Lyon died in 1592, leaving his assets to two causes: the lesser was the School, and by far the greater beneficiary was the maintenance of a road to London, 10 miles (16 km) away. The school owned and maintained this road for many years following Lyon's death, and the whole school still runs along this 10-mile road in an event called "Long Ducker" every November, whilst some 6th formers opt to do 20 miles – to and from the Albert Memorial in London.

It was only after the death of Lyon's wife in 1608 that the construction of the first school building began. It was completed in 1615 and remains to this day, however it is now much larger. At first the primary subject taught was Latin, and the only sport was archery. Both subjects were compulsory; archery was dropped in 1771.[11]

Although most boys were taught for free, their tuition paid for by Lyon's endowment, there were a number of fee-paying "foreigners" (boys from outside the parish). It was their presence that amplified the need for boarding facilities. By 1701 for every local there were two "foreign" pupils; these generated funds for the School as fees increased. By 1876 the ratio was so high that John Lyon Lower School was brought under the authority of the governors of the Upper School so that the School complied with its object of providing education for the boys of the parish. It is now known as The John Lyon School and is a prominent independent school. It maintains close links with Harrow.[7] The majority of the school's boarding houses were constructed in Victorian times, when the number of boys increased dramatically.[12] Between 1872 and 1877, a Speech Room was constructed to the designs of William Burges. The structure is a Grade II* listed building.[13]

The school war memorial, designed by Sir Robert Lorimer, was erected in 1917, marking the already substantial loss of former pupils by that stage of the First World War.[14]

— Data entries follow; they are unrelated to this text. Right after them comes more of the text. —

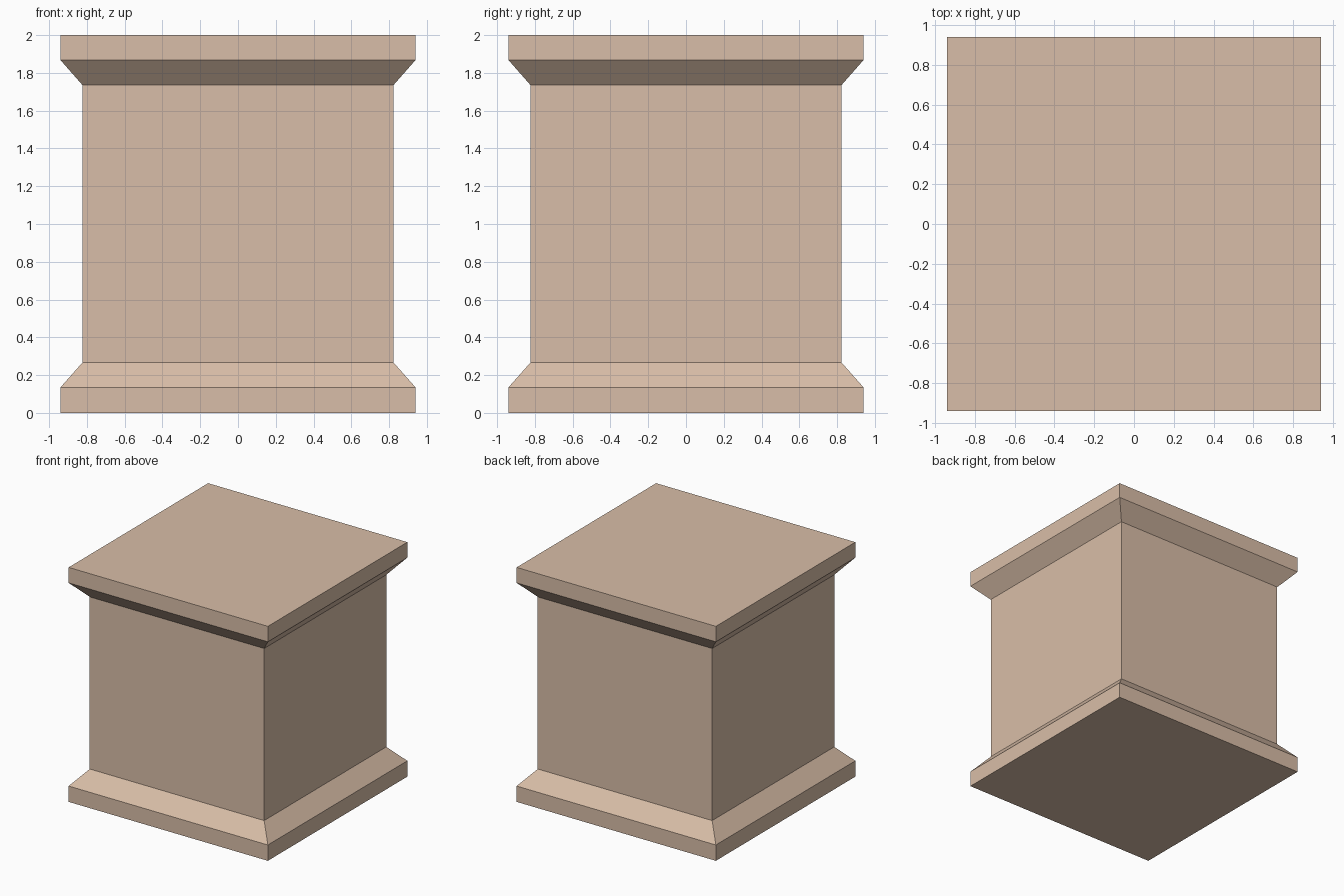
import bpy, bmesh

if "Cube" in bpy.data.objects:
    bpy.data.objects.remove(bpy.data.objects["Cube"])

stone = bpy.data.materials.new("warm beige stone")
stone.diffuse_color = (0.694, 0.515, 0.392, 1.0)
stone.use_nodes = True
stone.node_tree.nodes["Principled BSDF"].inputs["Base Color"].default_value = stone.diffuse_color

# Square pedestal profile, bottom to top: (half width, height)
profile = [(0.94, 0.0), (0.94, 0.135), (0.823, 0.267),
           (0.823, 1.735), (0.94, 1.868), (0.94, 2.0)]
corners = [(-1, -1), (1, -1), (1, 1), (-1, 1)]

bm = bmesh.new()
rings = [[bm.verts.new((x * w, y * w, z)) for x, y in corners] for w, z in profile]

# Side faces between neighbouring rings
for low, high in zip(rings, rings[1:]):
    for i in range(4):
        j = (i + 1) % 4
        bm.faces.new((low[i], low[j], high[j], high[i]))

# Bottom and top caps
bm.faces.new(rings[0][::-1])
bm.faces.new(rings[-1])

mesh = bpy.data.meshes.new("pedestal")
bm.to_mesh(mesh)
bm.free()
mesh.materials.append(stone)
bpy.context.collection.objects.link(bpy.data.objects.new("pedestal", mesh))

The 20th century saw the innovation of a central dining hall, the demolition of small houses and further modernisation of the curriculum. Currently there are about 850 boys boarding at Harrow.[15]

Cartel

In 2005, the school was one of fifty of the country's leading independent schools which were found guilty of running an illegal price-fixing cartel, exposed by The Times, which had allowed them to drive up fees for thousands of parents, although the schools said that they had not realised that the change to the law (which had happened only a few months earlier) about the sharing of information had subsequently made it an offence.[16] Each school was required to pay a nominal penalty of £10,000 and all agreed to make ex-gratia payments totalling £3,000,000 into a trust designed to benefit pupils who attended the schools during the period in respect of which fee information was shared.[17] Jean Scott, the head of the Independent Schools Council, said that independent schools had always been exempt from anti-cartel rules applied to business, were following a long-established procedure in sharing the information with each other, and that they were unaware of the change to the law (on which they had not been consulted).[18]

Overseas

Harrow has expanded overseas, opening additional schools in Beijing, China (Harrow International School Beijing); Shanghai, China (Harrow International School Shanghai), Bangkok, Thailand (Harrow International School, Bangkok); and New Territories, Hong Kong (Harrow International School Hong Kong).[19]

Other Languages
Alemannisch: Harrow School
català: Harrow School
čeština: Harrow School
Cymraeg: Ysgol Harrow
Deutsch: Harrow School
español: Harrow School
Esperanto: Lernejo Harrow
français: Harrow School
italiano: Harrow School
日本語: ハーロー校
português: Harrow School
Simple English: Harrow School
svenska: Harrow School
Türkçe: Harrow School
українська: Герроу (школа)
吴语: 哈罗公学
粵語: 哈羅公學
中文: 哈罗公学